• [Assignment]: When the line containing "STEM_TOP + 0.02, slate)" is found in the data below, copy it and each line after it through the line containing "bm, geom=bm.verts[:] +", exactly and with no others.

• [Record set]:
◆ ◆ ◆
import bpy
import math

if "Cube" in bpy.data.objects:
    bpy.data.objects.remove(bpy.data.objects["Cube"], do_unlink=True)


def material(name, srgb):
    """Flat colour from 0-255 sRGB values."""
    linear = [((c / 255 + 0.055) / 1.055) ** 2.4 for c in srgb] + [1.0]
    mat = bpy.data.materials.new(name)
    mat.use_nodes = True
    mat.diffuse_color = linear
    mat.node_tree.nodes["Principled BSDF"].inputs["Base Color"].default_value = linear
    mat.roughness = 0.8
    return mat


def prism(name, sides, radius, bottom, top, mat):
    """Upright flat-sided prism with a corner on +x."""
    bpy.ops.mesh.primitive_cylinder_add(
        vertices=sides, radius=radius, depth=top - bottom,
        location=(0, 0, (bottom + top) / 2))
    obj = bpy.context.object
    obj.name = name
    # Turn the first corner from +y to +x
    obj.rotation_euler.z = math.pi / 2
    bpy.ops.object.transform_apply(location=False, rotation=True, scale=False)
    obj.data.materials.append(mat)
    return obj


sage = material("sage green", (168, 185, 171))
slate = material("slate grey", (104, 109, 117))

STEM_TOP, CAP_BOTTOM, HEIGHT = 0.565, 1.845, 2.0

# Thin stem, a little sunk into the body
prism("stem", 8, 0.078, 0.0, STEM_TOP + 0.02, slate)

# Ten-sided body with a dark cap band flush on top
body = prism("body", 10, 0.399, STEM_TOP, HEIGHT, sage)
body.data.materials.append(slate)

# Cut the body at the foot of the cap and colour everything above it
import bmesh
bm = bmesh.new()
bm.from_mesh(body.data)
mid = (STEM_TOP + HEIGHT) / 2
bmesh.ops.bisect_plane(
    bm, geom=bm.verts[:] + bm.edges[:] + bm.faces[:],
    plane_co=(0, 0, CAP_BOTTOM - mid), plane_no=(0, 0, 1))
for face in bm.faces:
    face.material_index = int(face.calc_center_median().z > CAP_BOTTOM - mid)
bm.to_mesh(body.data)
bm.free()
◆ ◆ ◆
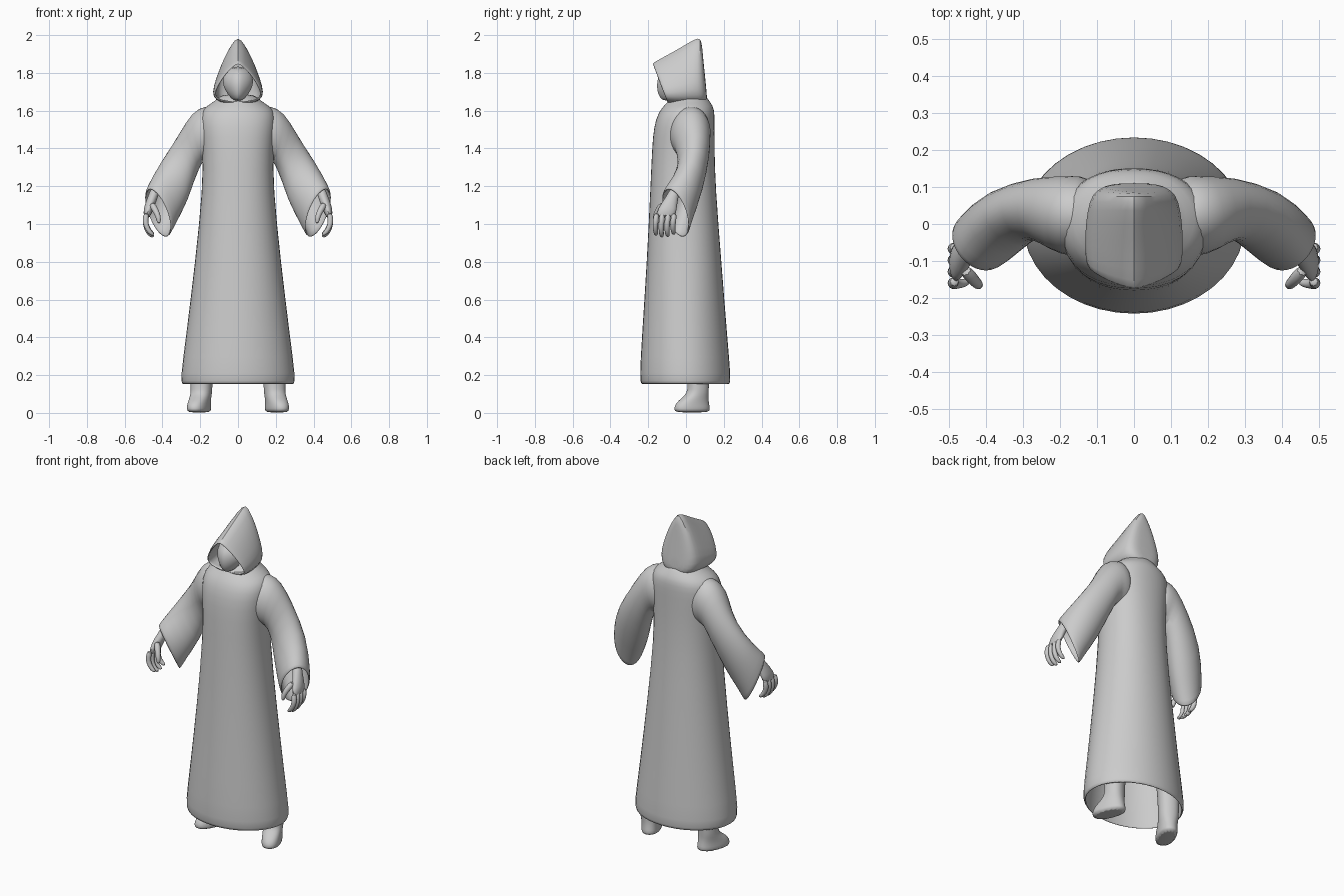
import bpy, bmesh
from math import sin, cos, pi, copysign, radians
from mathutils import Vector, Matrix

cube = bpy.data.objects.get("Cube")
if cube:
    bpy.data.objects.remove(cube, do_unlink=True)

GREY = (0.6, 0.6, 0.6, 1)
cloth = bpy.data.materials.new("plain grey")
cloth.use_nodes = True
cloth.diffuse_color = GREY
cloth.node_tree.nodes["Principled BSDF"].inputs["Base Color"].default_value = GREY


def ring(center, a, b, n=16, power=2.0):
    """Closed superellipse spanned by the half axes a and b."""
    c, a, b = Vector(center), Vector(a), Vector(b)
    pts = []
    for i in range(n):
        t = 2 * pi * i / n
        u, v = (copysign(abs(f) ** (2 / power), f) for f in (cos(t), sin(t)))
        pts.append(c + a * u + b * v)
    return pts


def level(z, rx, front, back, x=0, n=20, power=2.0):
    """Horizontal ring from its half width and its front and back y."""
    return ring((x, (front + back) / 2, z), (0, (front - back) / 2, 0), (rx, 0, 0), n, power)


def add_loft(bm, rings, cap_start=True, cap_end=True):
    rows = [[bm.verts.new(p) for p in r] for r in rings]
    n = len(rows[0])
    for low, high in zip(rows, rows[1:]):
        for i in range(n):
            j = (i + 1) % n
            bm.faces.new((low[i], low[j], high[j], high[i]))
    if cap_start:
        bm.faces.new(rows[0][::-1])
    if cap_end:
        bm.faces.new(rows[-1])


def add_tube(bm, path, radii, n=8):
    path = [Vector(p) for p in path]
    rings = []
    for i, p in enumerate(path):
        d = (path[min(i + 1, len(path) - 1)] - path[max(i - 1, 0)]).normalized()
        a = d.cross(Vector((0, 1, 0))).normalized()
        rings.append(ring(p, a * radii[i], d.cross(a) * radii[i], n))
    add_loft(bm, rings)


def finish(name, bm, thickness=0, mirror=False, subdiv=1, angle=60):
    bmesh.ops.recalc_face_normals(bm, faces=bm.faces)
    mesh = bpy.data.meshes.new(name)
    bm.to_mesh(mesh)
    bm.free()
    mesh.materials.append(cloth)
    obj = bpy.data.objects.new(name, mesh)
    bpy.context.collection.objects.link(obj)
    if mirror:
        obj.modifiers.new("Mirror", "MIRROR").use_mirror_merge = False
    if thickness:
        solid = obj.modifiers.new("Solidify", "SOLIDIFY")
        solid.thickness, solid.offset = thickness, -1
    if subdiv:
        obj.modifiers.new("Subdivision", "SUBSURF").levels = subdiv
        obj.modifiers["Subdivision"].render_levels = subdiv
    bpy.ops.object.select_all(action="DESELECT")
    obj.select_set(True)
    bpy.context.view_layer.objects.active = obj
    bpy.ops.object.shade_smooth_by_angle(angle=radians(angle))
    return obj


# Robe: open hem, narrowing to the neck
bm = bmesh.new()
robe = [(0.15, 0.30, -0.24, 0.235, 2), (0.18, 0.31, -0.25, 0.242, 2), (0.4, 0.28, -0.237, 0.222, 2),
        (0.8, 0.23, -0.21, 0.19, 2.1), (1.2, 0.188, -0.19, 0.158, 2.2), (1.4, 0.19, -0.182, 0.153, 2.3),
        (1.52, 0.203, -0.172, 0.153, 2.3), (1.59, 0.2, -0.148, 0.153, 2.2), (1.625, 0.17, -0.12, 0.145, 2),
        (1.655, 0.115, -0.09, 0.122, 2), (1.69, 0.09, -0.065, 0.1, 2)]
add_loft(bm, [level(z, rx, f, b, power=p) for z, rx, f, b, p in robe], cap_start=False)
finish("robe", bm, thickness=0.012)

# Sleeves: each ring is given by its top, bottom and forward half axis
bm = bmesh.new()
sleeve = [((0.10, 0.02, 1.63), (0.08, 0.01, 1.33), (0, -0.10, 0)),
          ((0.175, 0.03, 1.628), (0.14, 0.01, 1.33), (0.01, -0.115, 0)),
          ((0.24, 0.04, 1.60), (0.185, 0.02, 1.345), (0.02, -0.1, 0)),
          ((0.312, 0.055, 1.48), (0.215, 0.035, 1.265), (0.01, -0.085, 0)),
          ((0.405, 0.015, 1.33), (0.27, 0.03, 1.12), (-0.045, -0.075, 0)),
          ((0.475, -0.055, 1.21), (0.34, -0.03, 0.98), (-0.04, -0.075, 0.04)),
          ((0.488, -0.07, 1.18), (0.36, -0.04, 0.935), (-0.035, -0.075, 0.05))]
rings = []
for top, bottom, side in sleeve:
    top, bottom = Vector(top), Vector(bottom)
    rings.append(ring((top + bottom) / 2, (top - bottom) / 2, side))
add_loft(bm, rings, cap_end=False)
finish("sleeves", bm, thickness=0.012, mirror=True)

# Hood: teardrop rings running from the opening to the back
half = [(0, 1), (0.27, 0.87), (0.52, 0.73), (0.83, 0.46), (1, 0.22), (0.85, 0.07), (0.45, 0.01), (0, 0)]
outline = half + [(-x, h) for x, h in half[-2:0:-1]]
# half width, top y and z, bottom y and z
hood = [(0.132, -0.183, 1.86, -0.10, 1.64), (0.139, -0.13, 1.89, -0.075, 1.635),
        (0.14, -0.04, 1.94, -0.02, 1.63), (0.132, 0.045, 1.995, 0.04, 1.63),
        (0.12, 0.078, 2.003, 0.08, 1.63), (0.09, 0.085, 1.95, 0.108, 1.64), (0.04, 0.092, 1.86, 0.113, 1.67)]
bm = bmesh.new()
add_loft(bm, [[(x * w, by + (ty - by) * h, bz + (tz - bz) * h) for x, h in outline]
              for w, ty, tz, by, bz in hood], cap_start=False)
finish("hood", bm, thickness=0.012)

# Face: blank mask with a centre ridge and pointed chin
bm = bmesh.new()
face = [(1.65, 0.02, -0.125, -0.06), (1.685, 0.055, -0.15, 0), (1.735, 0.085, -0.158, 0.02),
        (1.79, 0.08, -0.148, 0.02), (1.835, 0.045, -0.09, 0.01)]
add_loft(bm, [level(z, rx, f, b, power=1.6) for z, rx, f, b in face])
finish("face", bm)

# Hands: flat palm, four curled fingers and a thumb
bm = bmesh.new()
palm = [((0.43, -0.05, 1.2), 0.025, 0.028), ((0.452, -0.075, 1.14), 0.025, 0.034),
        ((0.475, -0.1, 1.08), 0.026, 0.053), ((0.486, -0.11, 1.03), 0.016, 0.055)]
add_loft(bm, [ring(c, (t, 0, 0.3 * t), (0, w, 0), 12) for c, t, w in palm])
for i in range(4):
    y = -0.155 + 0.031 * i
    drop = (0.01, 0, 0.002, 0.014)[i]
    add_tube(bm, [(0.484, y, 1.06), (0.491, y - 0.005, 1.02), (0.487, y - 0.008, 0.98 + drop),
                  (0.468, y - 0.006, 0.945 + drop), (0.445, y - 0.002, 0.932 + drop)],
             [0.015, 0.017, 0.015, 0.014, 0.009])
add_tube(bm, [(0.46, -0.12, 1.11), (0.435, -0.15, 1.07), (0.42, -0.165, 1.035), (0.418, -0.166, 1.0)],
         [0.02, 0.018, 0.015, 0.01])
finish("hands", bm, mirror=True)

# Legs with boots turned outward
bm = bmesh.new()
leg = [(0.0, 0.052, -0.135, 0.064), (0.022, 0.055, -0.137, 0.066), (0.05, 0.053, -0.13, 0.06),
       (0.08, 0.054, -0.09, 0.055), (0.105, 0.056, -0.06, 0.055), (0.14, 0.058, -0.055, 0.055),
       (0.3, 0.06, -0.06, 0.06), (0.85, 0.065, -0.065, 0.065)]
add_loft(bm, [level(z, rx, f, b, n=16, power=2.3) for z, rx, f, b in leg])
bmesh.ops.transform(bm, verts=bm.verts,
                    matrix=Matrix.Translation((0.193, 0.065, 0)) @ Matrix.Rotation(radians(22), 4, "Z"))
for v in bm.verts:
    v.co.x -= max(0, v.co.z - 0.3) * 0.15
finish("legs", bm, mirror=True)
◆ ◆ ◆
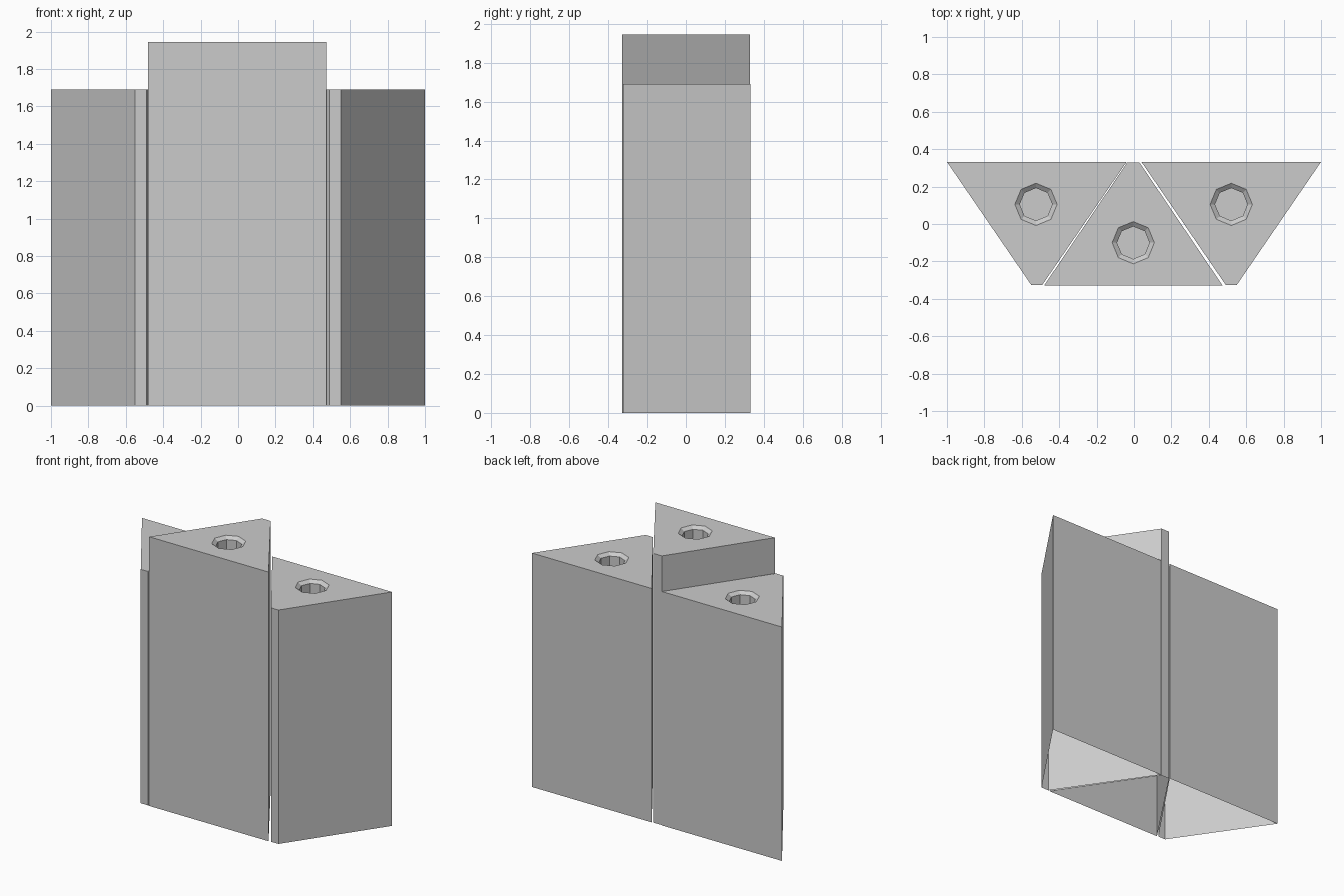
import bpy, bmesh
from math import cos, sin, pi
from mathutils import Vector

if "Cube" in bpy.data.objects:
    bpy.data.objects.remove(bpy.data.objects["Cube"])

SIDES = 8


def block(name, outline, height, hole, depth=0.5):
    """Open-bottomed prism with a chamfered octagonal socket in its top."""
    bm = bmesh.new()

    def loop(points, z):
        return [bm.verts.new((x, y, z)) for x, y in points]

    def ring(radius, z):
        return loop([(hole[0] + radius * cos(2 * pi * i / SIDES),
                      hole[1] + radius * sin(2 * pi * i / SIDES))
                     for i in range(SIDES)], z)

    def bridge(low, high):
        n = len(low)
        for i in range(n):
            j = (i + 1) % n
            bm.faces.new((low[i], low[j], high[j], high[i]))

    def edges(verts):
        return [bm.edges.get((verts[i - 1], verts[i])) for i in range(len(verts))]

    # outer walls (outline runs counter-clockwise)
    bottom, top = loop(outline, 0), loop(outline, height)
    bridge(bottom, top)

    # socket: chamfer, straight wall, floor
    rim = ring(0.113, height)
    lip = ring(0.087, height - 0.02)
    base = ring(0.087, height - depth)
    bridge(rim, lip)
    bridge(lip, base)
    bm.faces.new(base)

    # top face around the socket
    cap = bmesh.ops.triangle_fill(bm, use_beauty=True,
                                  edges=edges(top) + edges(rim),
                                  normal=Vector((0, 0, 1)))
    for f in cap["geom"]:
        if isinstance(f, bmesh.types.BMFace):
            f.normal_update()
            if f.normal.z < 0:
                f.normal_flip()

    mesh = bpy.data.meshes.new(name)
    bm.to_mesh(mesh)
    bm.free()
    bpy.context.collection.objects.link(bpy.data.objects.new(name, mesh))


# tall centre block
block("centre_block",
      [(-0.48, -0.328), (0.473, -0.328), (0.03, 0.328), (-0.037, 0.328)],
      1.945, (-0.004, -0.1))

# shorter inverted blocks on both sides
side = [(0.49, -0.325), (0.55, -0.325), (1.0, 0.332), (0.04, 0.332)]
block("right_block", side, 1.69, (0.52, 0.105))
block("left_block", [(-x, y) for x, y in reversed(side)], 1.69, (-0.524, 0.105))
◆ ◆ ◆
• [Answer to this problem]:
prism("stem", 8, 0.078, 0.0, STEM_TOP + 0.02, slate)

# Ten-sided body with a dark cap band flush on top
body = prism("body", 10, 0.399, STEM_TOP, HEIGHT, sage)
body.data.materials.append(slate)

# Cut the body at the foot of the cap and colour everything above it
import bmesh
bm = bmesh.new()
bm.from_mesh(body.data)
mid = (STEM_TOP + HEIGHT) / 2
bmesh.ops.bisect_plane(
    bm, geom=bm.verts[:] + bm.edges[:] + bm.faces[:],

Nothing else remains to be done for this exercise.